Traps are available to trap nuisance cats and various wild animals. The traps can be picked up at 1902 State Highway 66. A fully refundable deposit of $40 (cash or check only) for either small or large traps is required. When the trap is returned the deposit will be given back. Call 972-205-3570, option 2 to ensure trap availability as the number of traps are limited.
Trap guidelines include the following:
Animal Services will hold untagged animals 72 hours. It is important that you come to the shelter to look for your pet. Calls for lost pets are not returned due to the high volume of these types of calls. You can log on to Petharbor to view pictures of animals in our shelter.
There is no specific limitation on how many pets a resident may have as long as all pets are properly cared for in accordance with City Ordinance Chapter 22.
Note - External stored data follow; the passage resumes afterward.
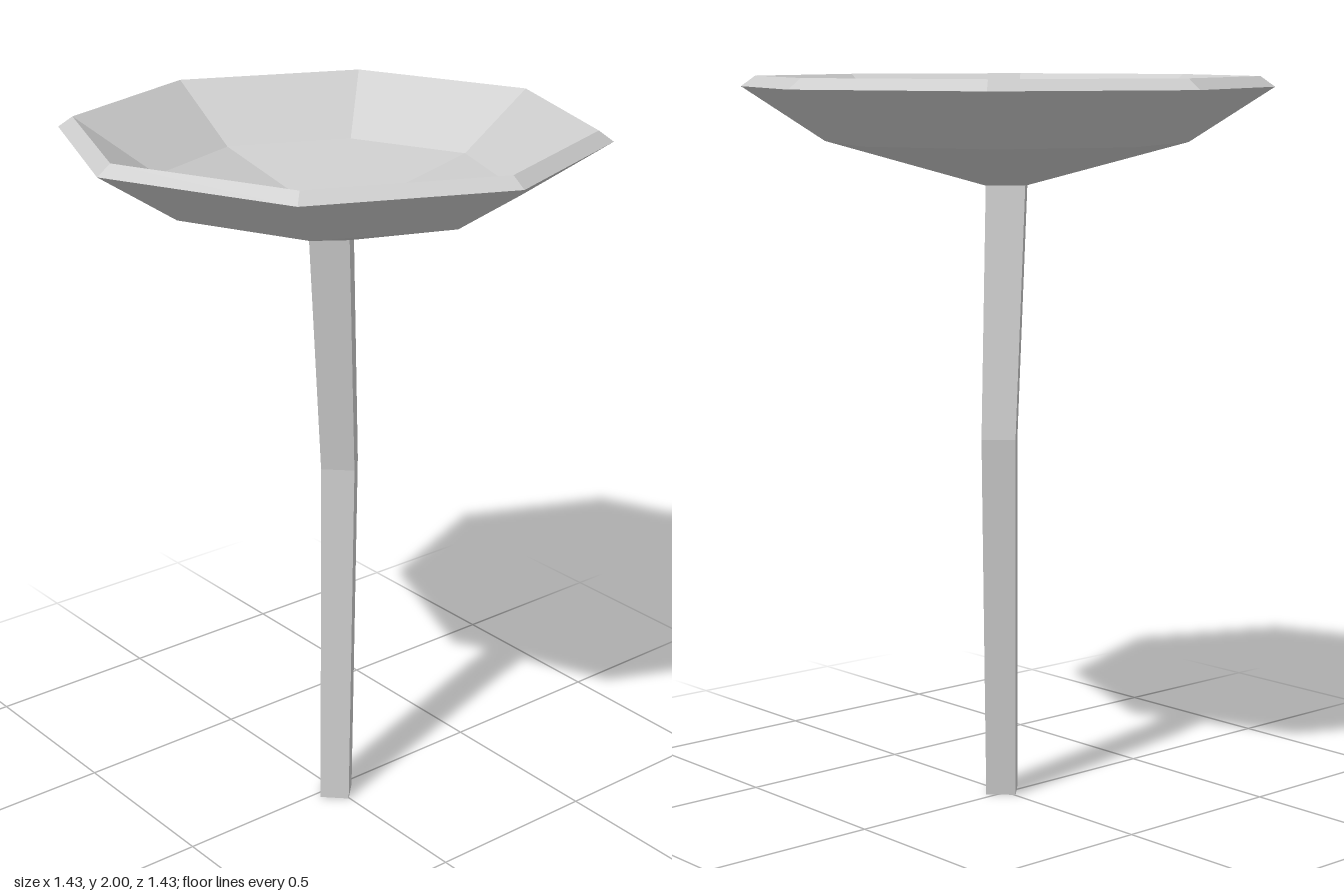
import * as THREE from 'three';

// Ring of n corners around (cx, cz); slopeX and slopeZ tilt it
function ring(n, r, y, cx = 0, cz = 0, slopeX = 0, slopeZ = 0) {
  return Array.from({ length: n }, (_, k) => {
    const a = (k / n) * Math.PI * 2;
    const x = r * Math.cos(a), z = r * Math.sin(a);
    return new THREE.Vector3(cx + x, y + slopeX * x + slopeZ * z, cz + z);
  });
}

// Band of quads between two rings with equal corner counts
function band(lower, upper) {
  return lower.map((p, k) => {
    const j = (k + 1) % lower.length;
    return [p, upper[k], upper[j], lower[j]];
  });
}

// Faceted mesh: every polygon is fanned and carries one shared normal
function facetMesh(name, polygons, material) {
  const pos = [], nor = [];
  for (const poly of polygons) {
    const normal = new THREE.Vector3();
    poly.forEach((p, i) => normal.add(p.clone().cross(poly[(i + 1) % poly.length])));
    normal.normalize();
    for (let i = 1; i < poly.length - 1; i++) {
      for (const p of [poly[0], poly[i], poly[i + 1]]) {
        pos.push(p.x, p.y, p.z);
        nor.push(normal.x, normal.y, normal.z);
      }
    }
  }
  const geo = new THREE.BufferGeometry();
  geo.setAttribute('position', new THREE.Float32BufferAttribute(pos, 3));
  geo.setAttribute('normal', new THREE.Float32BufferAttribute(nor, 3));
  const mesh = new THREE.Mesh(geo, material);
  mesh.name = name;
  return mesh;
}

export function createModel() {
  const group = new THREE.Group();
  const material = new THREE.MeshStandardMaterial({ color: 0xcccccc });

  // Bent four-sided stem
  const foot = ring(4, 0.058, 0, 0.021, 0.003);
  const bend = ring(4, 0.065, 1.01, -0.026, -0.046);
  const neck = ring(4, 0.075, 1.69, 0.005, 0.007);
  group.add(facetMesh('stem', [foot, ...band(foot, bend), ...band(bend, neck)], material));

  // Slightly tilted eight-sided bowl with a bevelled rim
  const tilted = (r, y) => ring(8, r, y, 0, 0, 0.025, 0.022);
  const outerRing = tilted(0.49, 1.807);
  const outerRim = tilted(0.717, 1.953);
  const innerRim = tilted(0.678, 1.981);
  const innerRing = tilted(0.46, 1.832);
  const centre = new THREE.Vector3(0.005, 1.725, 0.003);

  const faces = [
    ...band(outerRing, outerRim),
    ...band(outerRim, innerRim),
    ...band(innerRim, innerRing),
  ];
  // Underside and floor, one facet per quarter
  for (let q = 0; q < 4; q++) {
    const a = q * 2, b = a + 1, c = (a + 2) % 8;
    faces.push([outerRing[b], outerRing[c], neck[(q + 1) % 4], neck[q], outerRing[a]]);
    faces.push([innerRing[b], innerRing[a], centre, innerRing[c]]);
  }
  group.add(facetMesh('bowl', faces, material));

  return group;
}
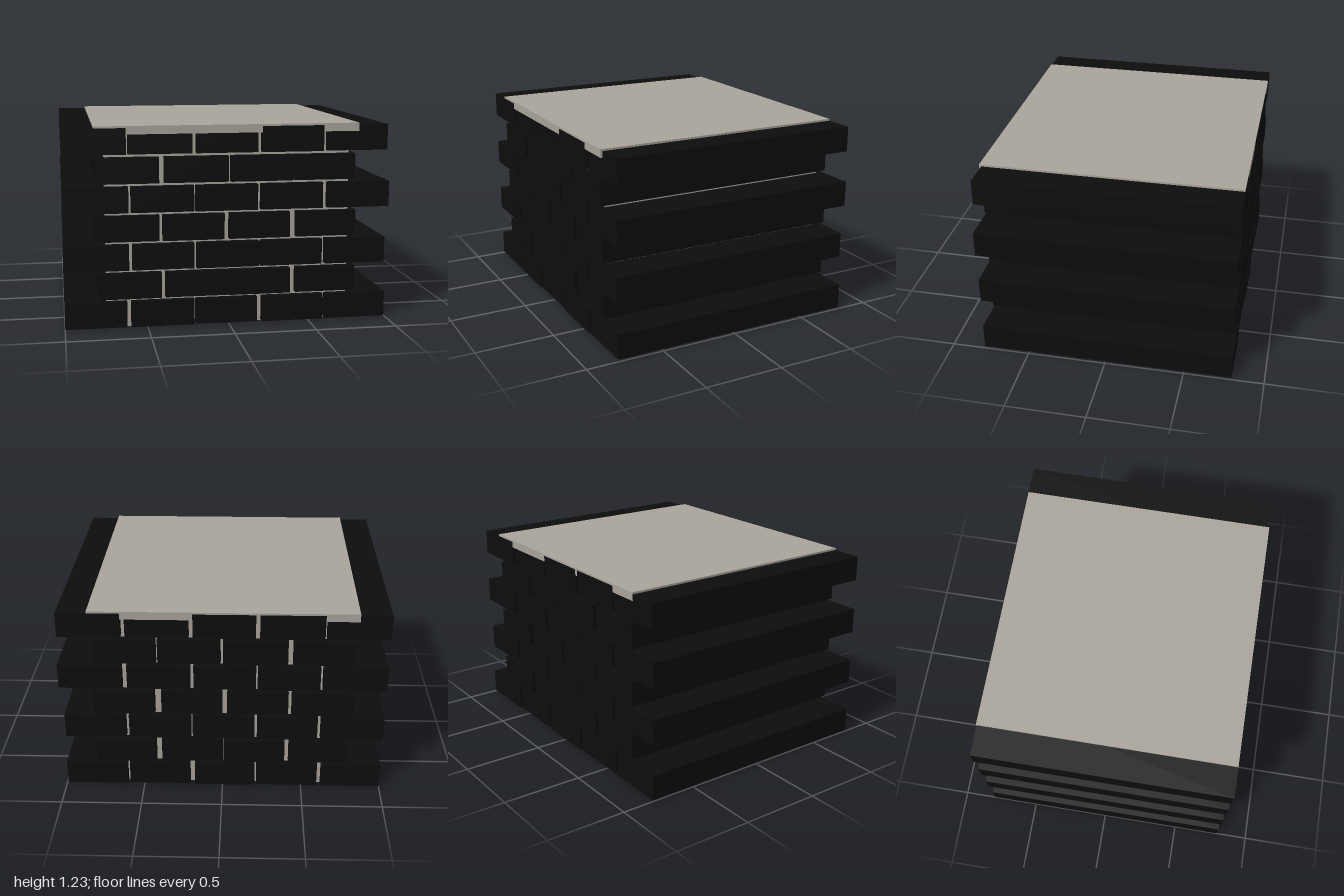
import * as THREE from 'three';

export function createModel() {
  const group = new THREE.Group();
  const mortar = new THREE.MeshStandardMaterial({ color: 0xaaa59c });
  const brick = new THREE.MeshStandardMaterial({ color: 0x0d0d0d });

  // Box given by its min and max on each axis
  function box(name, material, x0, x1, y0, y1, z0, z1) {
    const mesh = new THREE.Mesh(new THREE.BoxGeometry(x1 - x0, y1 - y0, z1 - z0), material);
    mesh.position.set((x0 + x1) / 2, (y0 + y1) / 2, (z0 + z1) / 2);
    mesh.name = name;
    group.add(mesh);
  }

  // Mortar core and the slab on top
  box('mortarCore', mortar, -0.75, 0.75, 0, 1.2, -0.75, 0.75);
  box('topSlab', mortar, -0.81, 0.8, 1.18, 1.23, -0.797, 0.797);

  // Courses from the bottom up: each brick is [left edge, right edge, z shift]
  const courses = [
    [[-1, -0.625, 0], [-0.6, -0.215, 0.004], [-0.205, 0.175, -0.004], [0.205, 0.59, 0.004], [0.605, 0.99, -0.003]],
    [[-0.79, -0.415, 0.002], [-0.39, -0.01, -0.004], [-0.005, 0.38, 0.002], [0.415, 0.79, -0.005]],
    [[-1, -0.61, 0], [-0.59, -0.215, -0.003], [-0.2, 0.185, 0.003], [0.195, 0.58, -0.002], [0.6, 0.98, 0.001]],
    [[-0.805, -0.425, -0.004], [-0.405, -0.03, 0.002], [0, 0.375, 0], [0.415, 0.79, -0.004]],
    [[-1, -0.61, 0.002], [-0.595, -0.215, -0.003], [-0.205, 0.175, 0.002], [0.195, 0.58, 0], [0.61, 1, 0]],
    [[-0.8, -0.425, 0], [-0.395, -0.005, -0.004], [0.01, 0.39, 0.004], [0.4, 0.78, 0]],
    [[-1, -0.62, 0.002], [-0.61, -0.225, -0.006], [-0.2, 0.175, -0.002], [0.2, 0.58, 0.006], [0.605, 0.985, -0.012]],
  ];
  const pitch = 0.1755, height = 0.157;
  courses.forEach((course, row) => {
    const y = 0.008 + row * pitch;
    course.forEach(([x0, x1, shift], i) => {
      // Bricks run the full depth; a shifted one is trimmed at the far end
      const front = Math.min(0.8, 0.796 + shift);
      const back = Math.max(-0.8, -0.796 + shift);
      box(`brick_${row + 1}_${i + 1}`, brick, x0, x1, y, y + height, back, front);
    });
  });
  return group;
}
Fees for sterilized animals include:
Fees for unsterilized animals include:
Please note that fees are subject to change due to the number of times your pet has been impounded. Payment is accepted in Cash, Credit Card, Debit and Checks.
Price includes sterilization by our city veterinarian and rabies vaccination.
The shelter is open from 11 a.m. to 6 p.m. Thursday through Tuesday and closed on Wednesdays. Officers respond to service calls 7 days a week from 7 a.m. until 10 p.m. and for emergencies only from 10 p.m. to 7 a.m. The phone number is 972-205-3570. The shelter is located at 1902 State Highway 66, Garland, TX 75040.
Reports of coyote sighting in Garland are common. The information provided is intended to educate and assist in identifying and reporting problems with coyotes and other wildlife. Coyotes generally live in packs, but hunt individually. The coyote diet consists mainly of small mammals including rabbits, mice, squirrels, and insects. Although infrequent, coyotes have been known to prey on domesticated animals in suburban areas, such as Garland. Human injury from coyote attacks is extremely rare.
A random sighting of a coyote is not unusual and Animal Services need not be notified unless the animal creates a nuisance. Coyotes that have entered into neighborhoods (alleys and yards), or that have threatened or attacked domestic animals are considered a problem and Animal Services will respond. The Garland Animal Services Division has a trapping program intended to remove problem coyotes. Citizens wishing to report a problem coyote should contact Garland Animal Services at 972-205-3570. An Animal Services Officer will respond and determine what measures are necessary to remove the problem animal.
Since coyotes are considered a “high risk species” for possibly carrying rabies, citizens should take care to avoid human (or pet) contact with the species. Coyotes exhibiting unusual behavior such as aggressiveness towards humans should be reported immediately by calling 911. If you have any questions concerning coyotes or other problem wildlife, please contact Garland Animal Services at 972-205-3570, option 4 for assistance. View more information on coyotes.
Fence must meet the following requirements:
For Complete Directive Language and more information on fencing requirements, see the following:
To make an appointment to surrender your pet, please call 972-205-3570, option 2.
You must be a City of Garland resident with proof of residency and provide a valid state ID or driver's license. There is also a $25 surrender fee due the day of the appointment.
We encourage owners to attempt rehoming their pet with someone they know, or through one of the organizations listed below. Friends of Rescue AnimalsDallas Pets Alive! Home to HomeRehomeGet Your Pet
Before risking your safety, call our dispatch at 972-205-2570, option 1 to have an officer come out. They will do everything they can to help that pet get back to its owner.
Vaccination Clinics are hosted with Operation Kindness at our shelter the first Sunday of each month.
Garland Animal Services currently partners with Friends of Rescue Animals for managing the volunteer program.
For more information about volunteering or to sign up to be a volunteer please visit https://www.frastx.org/volunteer/.
All dogs and cats must be vaccinated for rabies between the ages of 12 weeks and 16 weeks. All dogs and cats shall either:
All vaccines administered under this section shall be licensed for use in that species by the U.S. Department of Agriculture and administered by a duly authorized veterinarian. A paper certificate must be issued upon each vaccination stating the following:
Animal owners shall provide proof of current rabies vaccination for any animal required to be vaccinated under this article upon request by the Supervisor of Animal Services or their designee.
Bite victims should call Garland Animal Services immediately at 972-205-3570, option 1 and should provide a description of the animal and the location at which the bite occurred.
If you have any additional questions regarding rabies control, please call Animal Services at 972-205-3570. You can also view more information about rabies prevention (PDF).
Any mammal can get rabies, including:
If you are bitten or scratched by a suspect rabid animal, or saliva from the animal enters an open wound, or becomes in contact with your nose, mouth, or eyes, wash the wound or contact area with soap and water, call your physician or the health department and get medical attention immediately.
The best protection against rabies is vaccination of pets and avoidance of risk. Vaccination of dogs and cats is required by law. Do not feed or attract wild life to your yard, or try to capture wildlife.
Call animal control at 972-205-3570, if you suspect that there is a rabid animal in your yard. Animal controllers are trained and equipped to deal with rabid animals. Do not allow bats to live in your house attic or chimney. Avoid picking up dead or abandoned animals, and do not capture animals that do not look or act normal.
If your pet is bitten or scratched by a wild animal, call animal control immediately. Do not attempt to capture the attacking animal yourself.